2020 Dec 14 16:14:39 Total 142 1.025 02m10s Pacific, s S. America, Antarctica
[Total: s Pacific, Chile, Argentina, s Atlantic]
2021 Jun 10 10:43:06 Annular 147 0.943 03m51s n N. America, Europe, Asia
[Annular: n Canada, Greenland, Russia]
2021 Dec 04 07:34:38 Total 152 1.037 01m54s Antarctica, S. Africa, s Atlantic
[Total: Antarctca]
2022 Apr 30 20:42:36 Partial 119 0.640 - se Pacific, s S. America
2022 Oct 25 11:01:19 Partial 124 0.862 - Europe, ne Africa, Mid East, w Asia
2023 Apr 20 04:17:55 Hybrid 129 1.013 01m16s se Asia, E. Indies, Australia, Philippines.

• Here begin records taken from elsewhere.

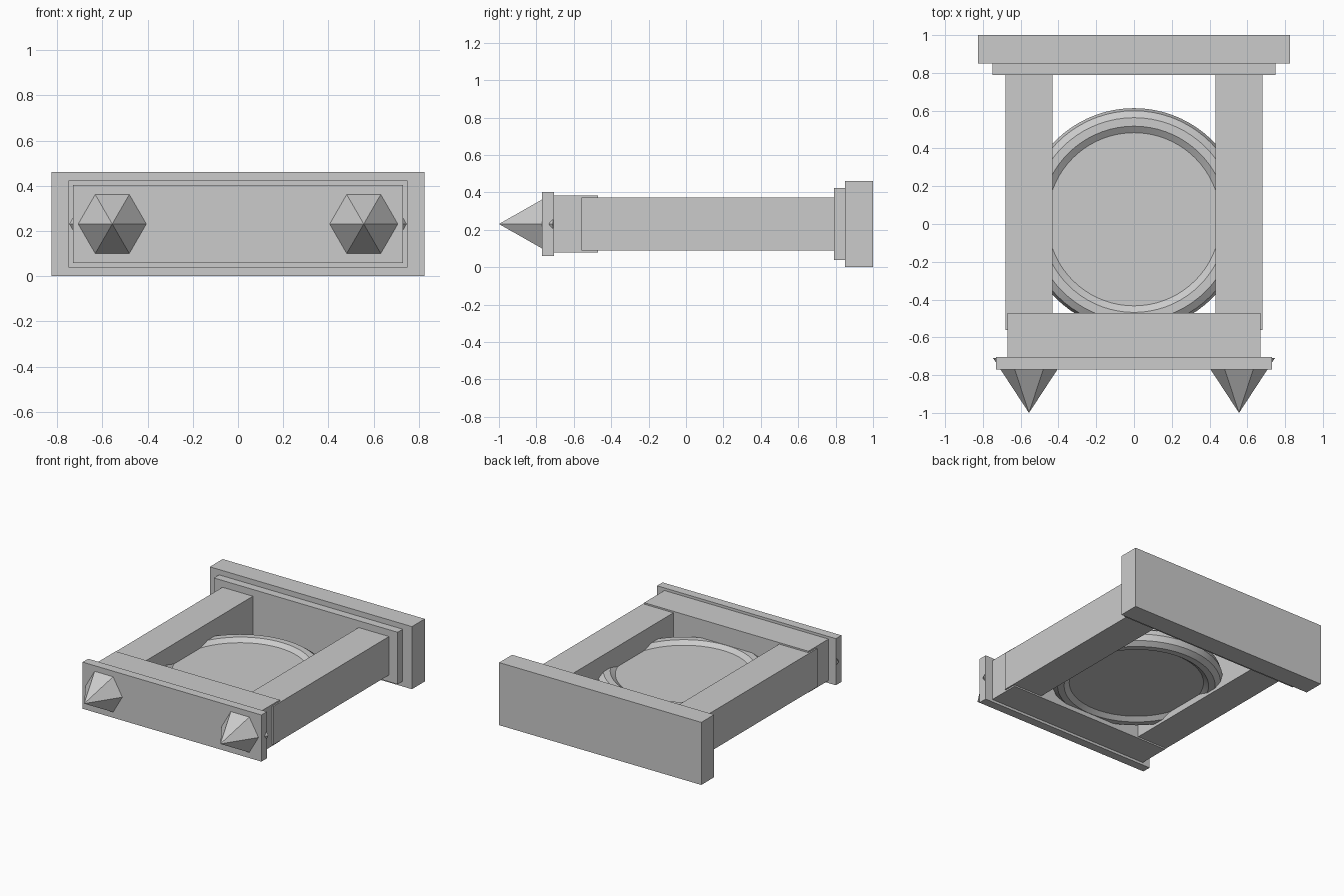
import bpy, bmesh, math
from mathutils import Matrix

if "Cube" in bpy.data.objects:
    bpy.data.objects.remove(bpy.data.objects["Cube"])

grey = bpy.data.materials.new("plain_grey")
grey.diffuse_color = (0.6, 0.6, 0.6, 1)
grey.use_nodes = True
grey.node_tree.nodes["Principled BSDF"].inputs["Base Color"].default_value = grey.diffuse_color
ZC = 0.231  # mid height of the frame


def finish(name, bm, smooth=False):
    bmesh.ops.recalc_face_normals(bm, faces=bm.faces)
    me = bpy.data.meshes.new(name)
    bm.to_mesh(me)
    bm.free()
    me.materials.append(grey)
    ob = bpy.data.objects.new(name, me)
    bpy.context.collection.objects.link(ob)
    if smooth:
        bpy.ops.object.select_all(action='DESELECT')
        ob.select_set(True)
        bpy.context.view_layer.objects.active = ob
        bpy.ops.object.shade_smooth_by_angle(angle=math.radians(30))
    return ob


def box(name, x0, x1, y0, y1, half_z):
    bm = bmesh.new()
    m = (Matrix.Translation(((x0 + x1) / 2, (y0 + y1) / 2, ZC))
         @ Matrix.Diagonal((x1 - x0, y1 - y0, 2 * half_z, 1)))
    bmesh.ops.create_cube(bm, size=1, matrix=m)
    return finish(name, bm)


# Back and front cross pieces
box("back_plate", -0.825, 0.825, 0.85, 1.0, 0.231)
box("back_step", -0.75, 0.75, 0.79, 0.85, 0.192)
box("front_plate", -0.73, 0.73, -0.77, -0.705, 0.172)
box("front_block", -0.67, 0.67, -0.705, -0.47, 0.153)

for side, s in (("left", -1), ("right", 1)):
    # Side rails
    a, b = sorted((s * 0.432, s * 0.68))
    box(side + "_rail", a, b, -0.56, 0.79, 0.142)
    # Six-sided spikes pointing forward
    bm = bmesh.new()
    m = (Matrix.Translation((s * 0.556, -0.855, ZC))
         @ Matrix.Rotation(math.pi / 2, 4, 'X'))
    bmesh.ops.create_cone(bm, cap_ends=True, segments=6, radius1=0.19,
                          radius2=0, depth=0.29, matrix=m)
    bmesh.ops.rotate(bm, verts=bm.verts, cent=(s * 0.556, 0, ZC),
                     matrix=Matrix.Rotation(0 if max(v.co.x for v in bm.verts) > s * 0.556 + 0.18
                                            else math.pi / 6, 3, 'Y'))
    finish(side + "_spike", bm)

# Ring with a ten-sided cross-section
CY, CZ, R, r, N = 0.025, 0.18, 0.5155, 0.0728, 72
bm = bmesh.new()
prof = [bm.verts.new((R + r * math.cos(math.tau * i / 10), CY,
                      CZ + r * math.sin(math.tau * i / 10))) for i in range(10)]
edges = [bm.edges.new((prof[i], prof[(i + 1) % 10])) for i in range(10)]
bmesh.ops.spin(bm, geom=prof + edges, cent=(0, CY, 0), axis=(0, 0, 1),
               angle=math.tau, steps=N, use_merge=True)
bmesh.ops.remove_doubles(bm, verts=bm.verts, dist=1e-4)
finish("ring", bm, True)

# Disc filling the ring
bm = bmesh.new()
bmesh.ops.create_cone(bm, cap_ends=True, segments=N, radius1=0.5, radius2=0.5,
                      depth=0.088, matrix=Matrix.Translation((0, CY, CZ)))
finish("disc", bm, True)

N.Z.
[Hybrid: Indonesia, Australia, Papua New Guinea]
2023 Oct 14 18:00:40 Annular 134 0.952 05m17s N. America, C. America, S. America
[Annular: w US, C. America, Columbia, Brazil]

Geographic abbreviations (used above): n = north, s = south, e = east, w = west, c = central


The last total solar eclipse visible from the continental U.S.A. occured on Feb. 26, 1979. A total solar eclipse was visible from Hawaii and Mexico on July 11, 1991. The next two total solar eclipses visible from the U.S.A. will occur on Aug. 21, 2017 and Apr. 8, 2024.

The partial and annular phases of eclipses are dangerous to look at because the un-eclipsed part of the Sun is still very bright. You must use special filters or a home-made pinhole projector to safely watch a partial or annular eclipse of the Sun (see: Observing Solar Eclipses Safely). It is only during the total phase of a total eclipse that it is completely safe the to view the Sun with the naked eye.

For information on lunar eclipses, see Eclipses of the Moon.

Eclipse Resources